The trailer for the latest Call of Duty video game has been launched and features current issues like the fears about technology running amok in the future, as well as mirroring the story of NSA whistleblower Edward Snowden.
The Call of Duty: Black Ops 3 video game, which has been developed over the last three years, tells the story of time in the future where a major intelligence leak has plunged the whole world into chaos.
A special black ops team of soldiers must go beyond enemy lines to uncover the truth, battling enemy soldiers with souped-up technological implants, autonomous military drones and humanoid robots fighting without human control in the process.
Call of Duty is one of the most successful video game franchises of all time and its developers seek to keep the first-person shooter fighting game relevant by roping in current affairs themes in each sequel released.
"We always have an eye out. We're reading the news articles. We're seeing what's happening," Jason Blundell, the game's campaign director and senior executive producer at game developer Treyarch told journalists at a press preview of the game trailer, according to Mashable.
"There's certain ideas that are obviously in the zeitgeist, you know, in popular culture. There's been leaks throughout history for as long as you want."
A whistleblower who looks like Snowden
It's true that whistleblowing isn't a new concept, but other game footage shown at the preview shows that the developers are referring specifically to the NSA spying revelations, which have had governments up in arms with each other over covert spying of diplomatic cables as well as citizens' communications.
A female soldier character in the game says in the footage: "The information Taylor released helped the NRC target strategic weak points in the Egyptian military defences. They are gaining territory fast. Civilian casualties are high. Cairo's on the brink of total collapse."

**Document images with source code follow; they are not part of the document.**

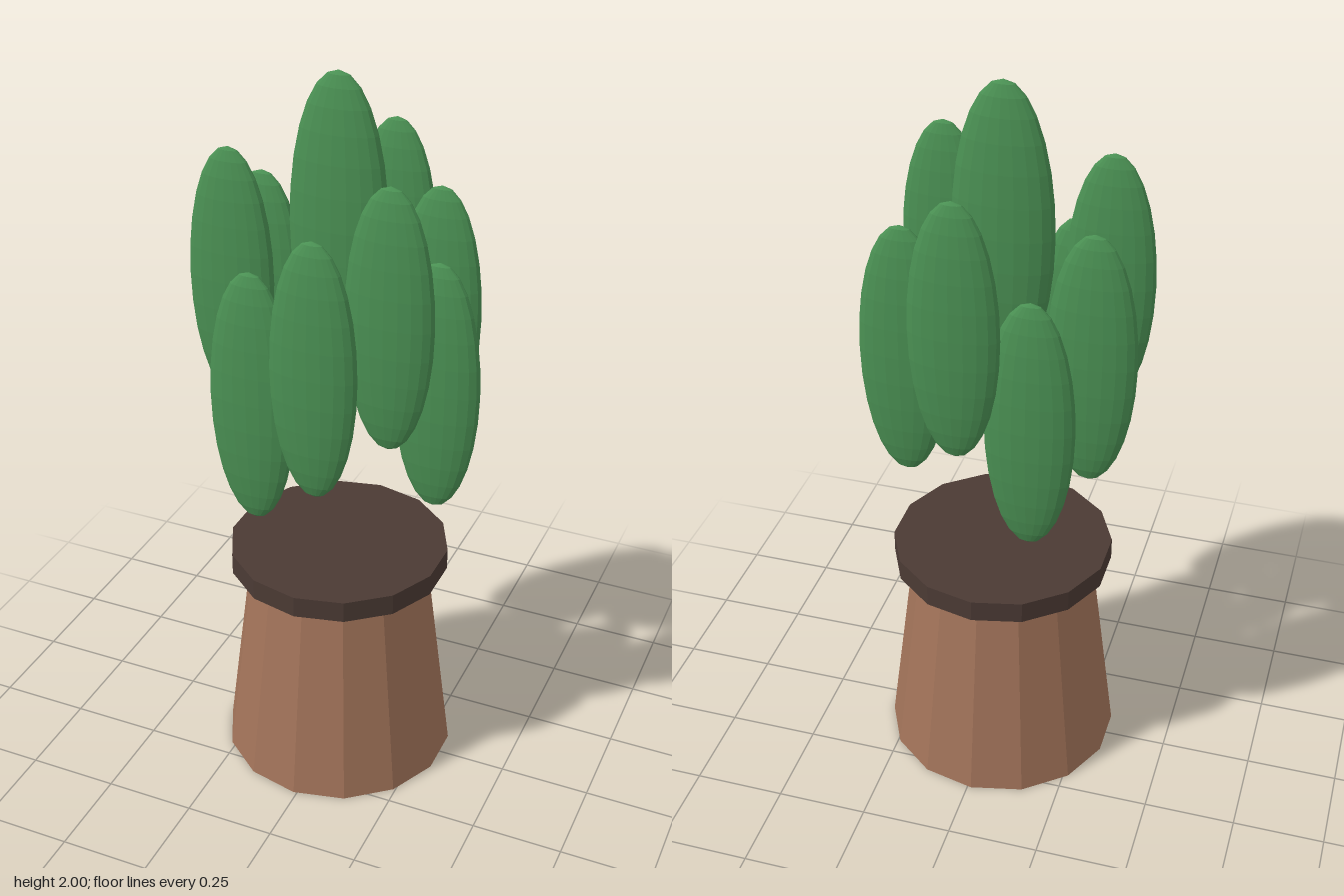
import * as THREE from 'three';

const CENTRE_X = -0.01;

export function createModel() {
  const group = new THREE.Group();
  const clay = new THREE.MeshStandardMaterial({ color: 0xa3745a });
  const soil = new THREE.MeshStandardMaterial({ color: 0x4b3a34 });
  const green = new THREE.MeshStandardMaterial({ color: 0x4a9053 });
  for (const [m, name] of [[clay, 'clay'], [soil, 'soil'], [green, 'leafGreen']]) {
    m.name = name;
    m.flatShading = true;
  }

  const add = (name, geometry, material, x, y, z) => {
    const mesh = new THREE.Mesh(geometry, material);
    mesh.name = name;
    mesh.position.set(x, y, z);
    group.add(mesh);
    return mesh;
  };

  // Pot flaring toward its base, with a dark slab on top
  add('pot', new THREE.CylinderGeometry(0.25, 0.325, 0.6, 14), clay, CENTRE_X, 0.3, 0);
  add('soilSlab', new THREE.CylinderGeometry(0.303, 0.303, 0.06, 14), soil, CENTRE_X, 0.63, 0);

  // Flat oval leaves: one tall in the middle, nine around it at three heights
  const oval = new THREE.SphereGeometry(1, 20, 14);
  add('centreLeaf', oval, green, CENTRE_X, 1.6, 0).scale.set(0.134, 0.4, 0.053);

  const heights = [1.195, 1.45, 1.322];
  for (let i = 0; i < 9; i++) {
    const a = (i / 9) * Math.PI * 2;
    const x = CENTRE_X + 0.272 * Math.cos(a);
    add('outerLeaf' + (i + 1), oval, green, x, heights[i % 3], 0.272 * Math.sin(a))
      .scale.set(0.118, 0.353, 0.042);
  }
  return group;
}
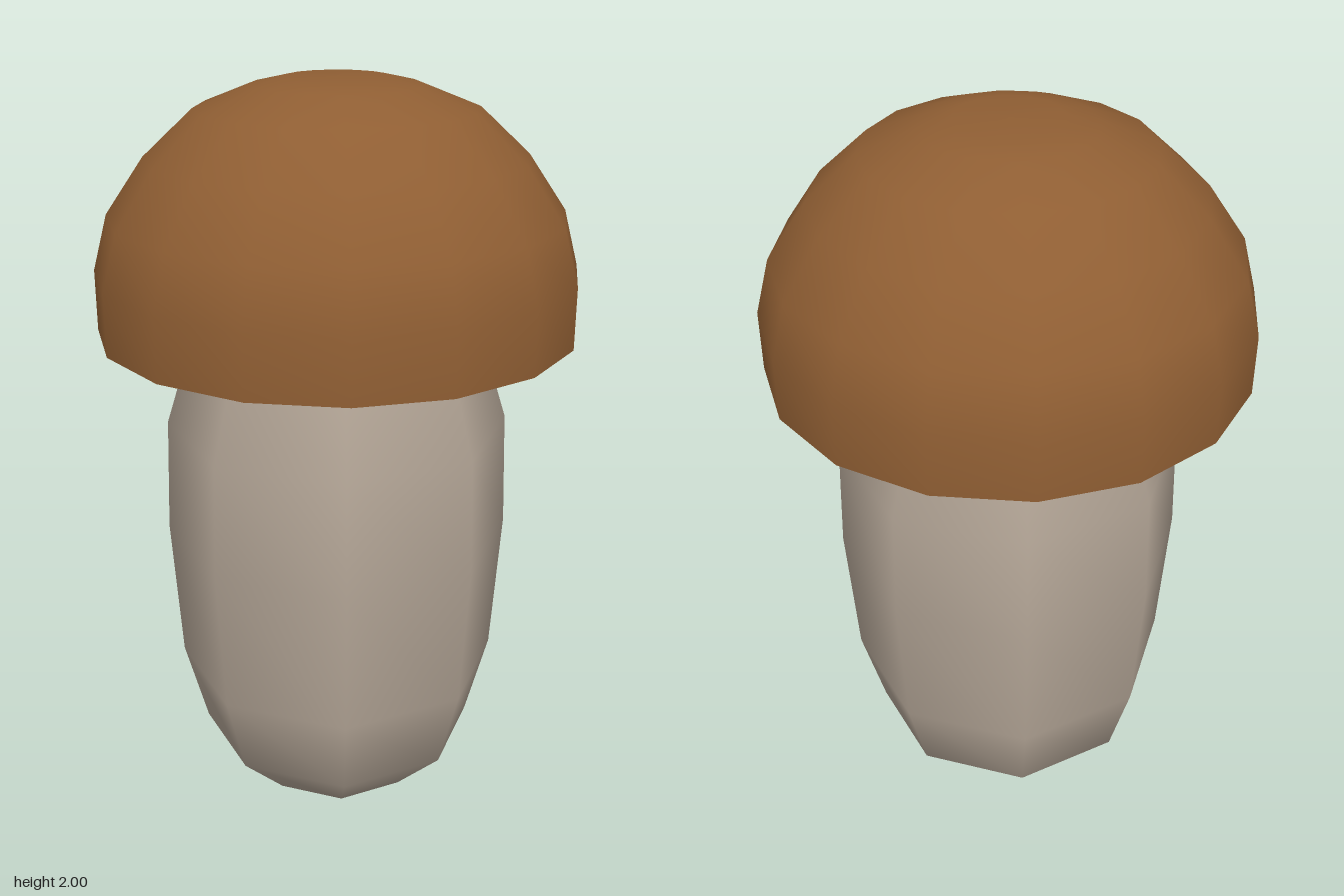
import * as THREE from 'three';

// Revolves a profile of [radius, height] points, listed from bottom to top
function lathe(name, profile, sides, color) {
  const points = profile.map(([r, y]) => new THREE.Vector2(r, y));
  const mesh = new THREE.Mesh(
    new THREE.LatheGeometry(points, sides),
    new THREE.MeshStandardMaterial({ color })
  );
  mesh.name = name;
  return mesh;
}

export function createModel() {
  const group = new THREE.Group();
  group.name = 'mushroom';

  // Plump eight-sided stem, pointed at the foot
  group.add(lathe('stem', [
    [0, 0], [0.23, 0.08], [0.37, 0.22], [0.43, 0.44],
    [0.455, 0.82], [0.445, 1.12], [0.37, 1.36],
  ], 8, 0xb3a596));

  // Pale underside, a separate surface so the rim stays crisp
  group.add(lathe('capUnderside', [
    [0.3, 1.355], [0.47, 1.355], [0.61, 1.375],
  ], 16, 0xa0948a));

  // Domed sixteen-sided cap
  group.add(lathe('cap', [
    [0.61, 1.375], [0.61, 1.53], [0.572, 1.67], [0.475, 1.81],
    [0.35, 1.925], [0.21, 1.98], [0.13, 1.998], [0, 2],
  ], 16, 0x8f5e33));

  return group;
}
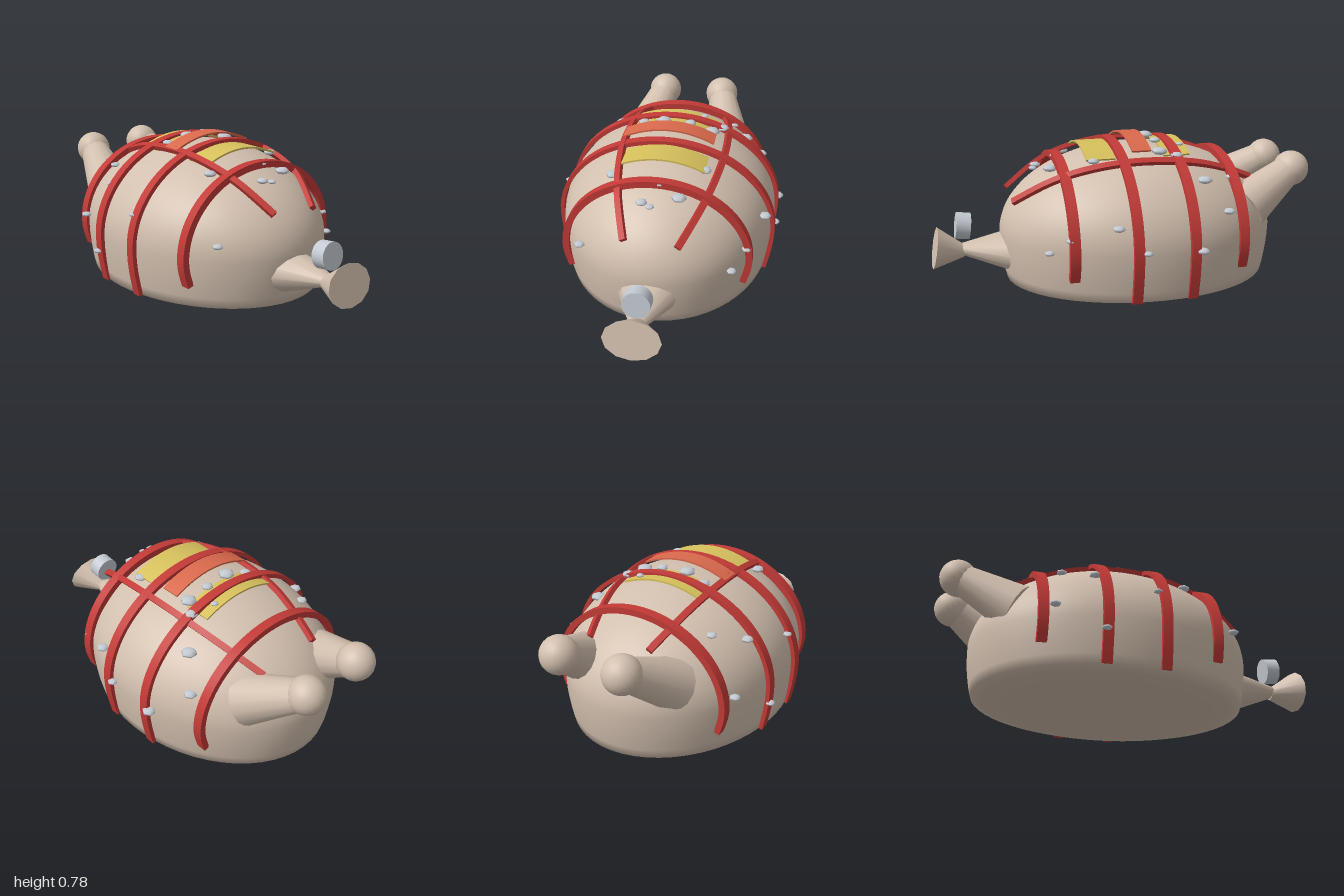
import * as THREE from 'three';
import { toCreasedNormals } from 'three/addons/utils/BufferGeometryUtils.js';

const material = (name, color) => {
  const m = new THREE.MeshStandardMaterial({ color });
  m.name = name;
  return m;
};
const V = (x, y, z) => new THREE.Vector3(x, y, z);

export function createModel() {
  const skin = material('beige skin', 0xd2bfae);
  const red = material('strap red', 0xc23a36);
  const gold = material('gold', 0xd6c05c);
  const orange = material('orange', 0xd9694c);
  const silver = material('silver', 0xc4cad2);

  const root = new THREE.Group();
  root.name = 'strappedBody';

  const add = (name, geometry, mat) => {
    const mesh = new THREE.Mesh(geometry, mat);
    mesh.name = name;
    root.add(mesh);
    return mesh;
  };

  // Bar that follows a flat curve, extruded evenly to both sides of its plane
  const bar = (points, thickness, width) => {
    const outer = [], inner = [];
    points.forEach((p, i) => {
      const a = points[Math.max(i - 1, 0)], b = points[Math.min(i + 1, points.length - 1)];
      const t = b.clone().sub(a).normalize();
      const n = new THREE.Vector2(-t.y, t.x).multiplyScalar(thickness / 2);
      outer.push(p.clone().add(n));
      inner.unshift(p.clone().sub(n));
    });
    const g = new THREE.ExtrudeGeometry(new THREE.Shape([...outer, ...inner]), { depth: width, bevelEnabled: false });
    g.translate(0, 0, -width / 2);
    return toCreasedNormals(g, 0.6);
  };

  // Tapered limb between two points, optionally flattened
  const limb = (name, from, to, r0, r1, flat = 1, sides = 12) => {
    const dir = to.clone().sub(from);
    const g = new THREE.CylinderGeometry(r1, r0, dir.length(), sides);
    g.scale(1, 1, flat);
    const mesh = add(name, toCreasedNormals(g, 0.8), skin);
    mesh.position.copy(from).add(to).multiplyScalar(0.5);
    mesh.quaternion.setFromUnitVectors(V(0, 1, 0), dir.normalize());
    return mesh;
  };

  // Body: domed oval with a flat underside
  const profile = [[0, 0], [0.55, 0], [0.76, 0.002], [0.87, 0.012], [0.955, 0.03], [0.972, 0.08], [0.988, 0.15], [0.997, 0.21]]
    .map(([r, y]) => new THREE.Vector2(r, y));
  for (let i = 0; i <= 20; i++) {
    const a = (i / 20) * Math.PI / 2;
    profile.push(new THREE.Vector2(i === 20 ? 0 : Math.cos(a), 0.27 + 0.45 * Math.sin(a)));
  }
  const bodyGeometry = new THREE.LatheGeometry(profile, 56);
  bodyGeometry.scale(0.565, 1, 0.73);
  add('body', bodyGeometry, skin).position.z = -0.09;

  // Straps across the body: z, half width, rise, end height, thickness
  [[0.345, 0.47, 0.402, 0.14, 0.034], [0.056, 0.567, 0.472, 0.03, 0.022],
    [-0.23, 0.567, 0.468, 0.03, 0.022], [-0.52, 0.47, 0.392, 0.14, 0.032]].forEach(([z, a, b, end, t]) => {
    const half = [];
    for (let i = 0; i <= 4; i++) {
      const k = i / 4;
      half.push(new THREE.Vector2(a * (0.94 + 0.06 * Math.sin(k * Math.PI / 2)), end + (0.27 - end) * k));
    }
    for (let i = 1; i <= 20; i++) {
      const w = (i / 20) * Math.PI / 2;
      half.push(new THREE.Vector2(a * Math.cos(w), 0.27 + b * Math.sin(w)));
    }
    const mirrored = half.slice(0, -1).reverse().map((p) => new THREE.Vector2(-p.x, p.y));
    add('crossStrap', bar([...half, ...mirrored], t, 0.05), red).position.z = z;
  });

  // Lengthwise straps, each lying in a leaning plane
  const arc = [[0.59, 0], [0.4, 0.57], [0.2, 0.88], [-0.03, 1], [-0.3, 0.9], [-0.5, 0.63], [-0.66, 0.31]];
  [['rightLongStrap', -0.115, 0.49, -0.225, 0.71], ['leftLongStrap', 0.145, 0.475, 0.295, 0.675]].forEach(([name, x0, y0, x1, y1]) => {
    const rise = V(x1 - x0, y1 - y0, 0), length = rise.length();
    const curve = new THREE.SplineCurve(arc.map(([z, f]) => new THREE.Vector2(z, f * length)));
    const g = bar(curve.getPoints(40), 0.024, 0.032);
    const d = rise.normalize(), along = V(0, 0, 1);
    g.applyMatrix4(new THREE.Matrix4().makeBasis(along, d, along.clone().cross(d)));
    add(name, g, red).position.set(x0, y0, 0);
  });

  // Curved plates on the crown
  const plate = (name, mat, z, width, halfSpan, top, drop) => {
    const pts = [];
    for (let i = 0; i <= 16; i++) {
      const k = 1 - i / 8;
      pts.push(new THREE.Vector2(halfSpan * k, top - drop * k * k));
    }
    add(name, bar(pts, 0.009, width), mat).position.z = z;
  };
  plate('frontPlate', gold, 0.155, 0.15, 0.22, 0.731, 0.052);
  plate('middlePlate', orange, -0.052, 0.1, 0.235, 0.772, 0.058);
  plate('rearPlate', gold, -0.24, 0.14, 0.225, 0.735, 0.052);

  // Front neck, flared end and silver tie
  limb('neck', V(0, 0.182, 0.58), V(0, 0.207, 0.845), 0.158, 0.04, 0.68);
  limb('neckFlare', V(0, 0.195, 0.825), V(0, 0.222, 0.974), 0.04, 0.14, 0.75);
  const tie = add('neckTie', toCreasedNormals(new THREE.CylinderGeometry(0.068, 0.068, 0.072, 24), 0.8), silver);
  tie.position.set(0, 0.33, 0.83);
  tie.rotation.x = Math.PI / 2 - 0.12;

  // Rear legs with round ends
  [['left', 1], ['right', -1]].forEach(([side, s]) => {
    limb(side + 'Leg', V(s * 0.25, 0.39, -0.61), V(s * 0.178, 0.56, -0.89), 0.13, 0.078, 1, 14);
    add(side + 'LegEnd', new THREE.SphereGeometry(0.094, 20, 14), skin).position.set(s * 0.173, 0.565, -0.906);
  });

  // Flattened beads: x, y, z, radius
  const beadGeometry = new THREE.SphereGeometry(1, 6, 5);
  [[-0.5, 0.32, -0.47, 0.028], [-0.34, 0.58, -0.415, 0.028], [-0.455, 0.525, -0.27, 0.032],
    [-0.16, 0.715, -0.18, 0.032], [-0.05, 0.745, -0.155, 0.042], [0.09, 0.74, -0.165, 0.03],
    [0.205, 0.705, -0.155, 0.042], [0.295, 0.57, -0.51, 0.03], [0.455, 0.435, -0.44, 0.034],
    [0.37, 0.58, -0.34, 0.04], [0.57, 0.278, -0.265, 0.034], [0.255, 0.69, -0.23, 0.034],
    [0.15, 0.725, -0.28, 0.02], [-0.53, 0.44, 0.025, 0.024], [-0.575, 0.19, -0.24, 0.026],
    [-0.235, 0.645, 0.26, 0.034], [-0.365, 0.355, 0.475, 0.028], [-0.055, 0.615, 0.44, 0.03],
    [-0.01, 0.607, 0.46, 0.022], [0.02, 0.674, 0.36, 0.018], [0.12, 0.63, 0.395, 0.038],
    [0.22, 0.675, 0.195, 0.032], [0.525, 0.408, 0.145, 0.032], [0.392, 0.272, 0.455, 0.026],
    [0.455, 0.345, 0.36, 0.027], [0.575, 0.29, 0.015, 0.025]].forEach(([x, y, z, r]) => {
    const bead = add('bead', beadGeometry, silver);
    bead.position.set(x, y, z);
    bead.scale.set(r, r * 0.45, r);
  });

  return root;
}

The character Taylor is the whistleblower in the new Black Ops 3 game and if you look at the teaser trailer promo released on 23 April, you can see a man who bears a remarkable resemblance to Snowden.
Call of Duty: Black Ops 3 is clearly depicting the future as a scary place where no one can be trusted and technology isn't safe, but it's hard to tell at this point whether the Snowden-alike whistleblower has been portrayed as a hero or as a villain.
Will gamers understand why the revelations are important?
Snowden's revelations may have opened the world's eyes to the spying and intelligence gathering being perpetrated on regular people in the name of national security, and many citizens in various countries are up in arms, but there are also many people who either don't care or don't understand what is really going on.
A recent poll by comedian John Oliver for the satirical HBO news show Last Week Tonight found that many Americans are aware that Edward Snowden had done something wrong and should stand trial for his mistakes, but when it came down to what exactly he had done, the people polled didn't really know.
However, when told that the revelations meant that intelligence agencies and internet firms around the world could have access to their private nude photos, the people interviewed suddenly changed their stance and said that it was important that the government not be able to do this.
"I did this in order to give the American people a chance to decide for themselves the kind of government they want to have," Snowden told Oliver in an interview filmed in Russia. "It's difficult for most people to even conceptualise, because most of the internet is invisible."
As millions of gamers play the Call of Duty games, its hopeful that the game could convey some of the urgency and violation that citizens should feel about spying revelations, but considering that the details from the trailers point at secret weapons programmes and government-sanctioned quests to make soldiers into weapons rather than privacy and data surveillance, Snowden's messages might still be lost.
Call of Duty: Black Ops 3 is released on 6 November 2015.